→ Task instructions
The response must be made up of the lines in the entries below that contain "data".

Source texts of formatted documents

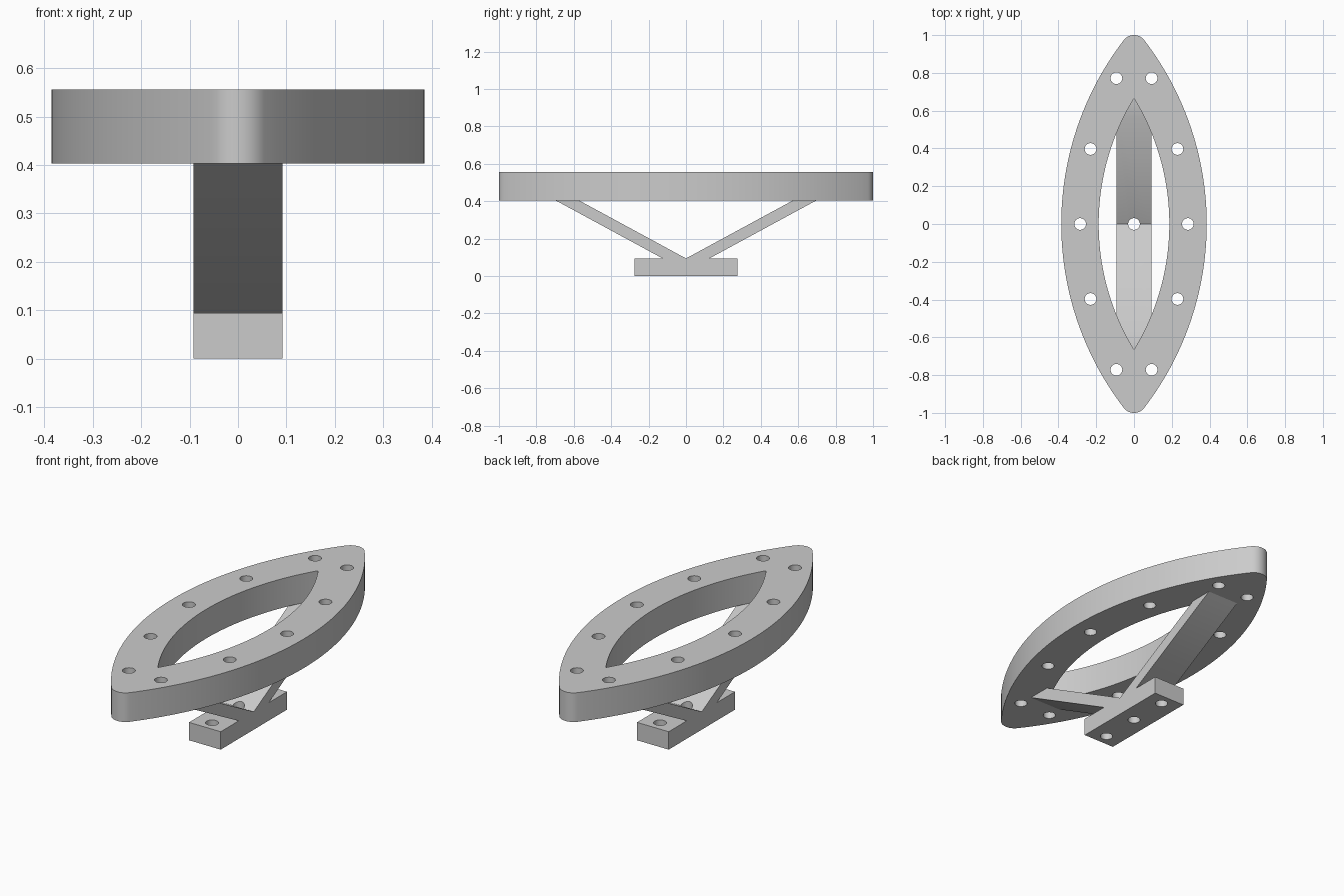
import bpy
import bmesh
from math import sin, cos, asin, atan2, pi, radians, sqrt

cube = bpy.data.objects.get("Cube")
if cube:
    bpy.data.objects.remove(cube, do_unlink=True)

grey = bpy.data.materials.new("light grey")
grey.use_nodes = True
grey.diffuse_color = (0.6, 0.6, 0.6, 1)
grey.node_tree.nodes["Principled BSDF"].inputs["Base Color"].default_value = (0.6, 0.6, 0.6, 1)

RING_LOW, RING_TOP = 0.403, 0.556
BASE_TOP = 0.094
HALF_W = 0.092
HOLE_R = 0.031


def prism(name, points, offset):
    """Extrude a closed outline of 3D points along an offset."""
    bm = bmesh.new()
    face = bm.faces.new([bm.verts.new(p) for p in points])
    moved = bmesh.ops.extrude_face_region(bm, geom=[face])["geom"]
    verts = [g for g in moved if isinstance(g, bmesh.types.BMVert)]
    bmesh.ops.translate(bm, verts=verts, vec=offset)
    bmesh.ops.recalc_face_normals(bm, faces=bm.faces)
    mesh = bpy.data.meshes.new(name)
    bm.to_mesh(mesh)
    bm.free()
    mesh.materials.append(grey)
    obj = bpy.data.objects.new(name, mesh)
    bpy.context.collection.objects.link(obj)
    return obj


def upright(name, outline, low, high):
    return prism(name, [(x, y, low) for x, y in outline], (0, 0, high - low))


def select(obj):
    bpy.ops.object.select_all(action="DESELECT")
    obj.select_set(True)
    bpy.context.view_layer.objects.active = obj


def cut(obj, cutter):
    cutter.hide_render = True
    mod = obj.modifiers.new("cut", "BOOLEAN")
    mod.operation = "DIFFERENCE"
    mod.solver = "EXACT"
    mod.object = cutter
    select(obj)
    bpy.ops.object.modifier_apply(modifier=mod.name)
    bpy.data.objects.remove(cutter, do_unlink=True)


def drill(obj, x, y, low, high):
    n = 32
    circle = [(x + HOLE_R * cos(2 * pi * i / n), y + HOLE_R * sin(2 * pi * i / n)) for i in range(n)]
    cut(obj, upright("hole_cutter", circle, low, high))


def lens(half_width, tip, nose=0.0, steps=48):
    """Pointed oval from two arcs; a nose radius rounds its tips."""
    radius = (half_width ** 2 + tip ** 2) / (2 * half_width)
    shift = radius - half_width
    if nose:
        centre = sqrt((radius - nose) ** 2 - shift ** 2)
        end = atan2(centre, shift)
    else:
        end = asin(tip / radius)
    side = []
    for i in range(steps + 1):
        a = -end + 2 * end * i / steps
        side.append((radius * cos(a) - shift, radius * sin(a)))
    if nose:
        for i in range(1, 12):
            a = end + (pi - 2 * end) * i / 12
            side.append((nose * cos(a), centre + nose * sin(a)))
    else:
        side.pop()
    return side + [(-x, -y) for x, y in side]


# Pointed oval ring with ten bolt holes
ring = upright("ring", lens(0.385, 1.04, 0.068), RING_LOW, RING_TOP)
cut(ring, upright("opening_cutter", lens(0.187, 0.665), 0.3, 0.7))
for sx in (-1, 1):
    drill(ring, sx * 0.285, 0, 0.3, 0.7)
    for sy in (-1, 1):
        drill(ring, sx * 0.23, sy * 0.397, 0.3, 0.7)
        drill(ring, sx * 0.093, sy * 0.772, 0.3, 0.7)

# Base block with three bolt holes
base = upright("base", [(-HALF_W, -0.275), (HALF_W, -0.275), (HALF_W, 0.275), (-HALF_W, 0.275)], 0, BASE_TOP)
for y in (-0.215, 0, 0.215):
    drill(base, 0, y, -0.1, 0.2)

# Slanted arms joining the base to the ring
arms = []
for side, s in (("front", -1), ("back", 1)):
    profile = [(0, BASE_TOP), (0.125, BASE_TOP), (0.695, RING_LOW), (0.57, RING_LOW)]
    arm = prism(side + "_arm", [(-HALF_W, s * y, z) for y, z in profile], (2 * HALF_W, 0, 0))
    drill(arm, 0, 0, 0, 0.3)
    arms.append(arm)

for obj in [ring, base] + arms:
    select(obj)
    bpy.ops.object.shade_smooth_by_angle(angle=radians(30))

→ Response to the exercise
cube = bpy.data.objects.get("Cube")
    bpy.data.objects.remove(cube, do_unlink=True)
grey = bpy.data.materials.new("light grey")
    mesh = bpy.data.meshes.new(name)
    obj = bpy.data.objects.new(name, mesh)
    bpy.data.objects.remove(cutter, do_unlink=True)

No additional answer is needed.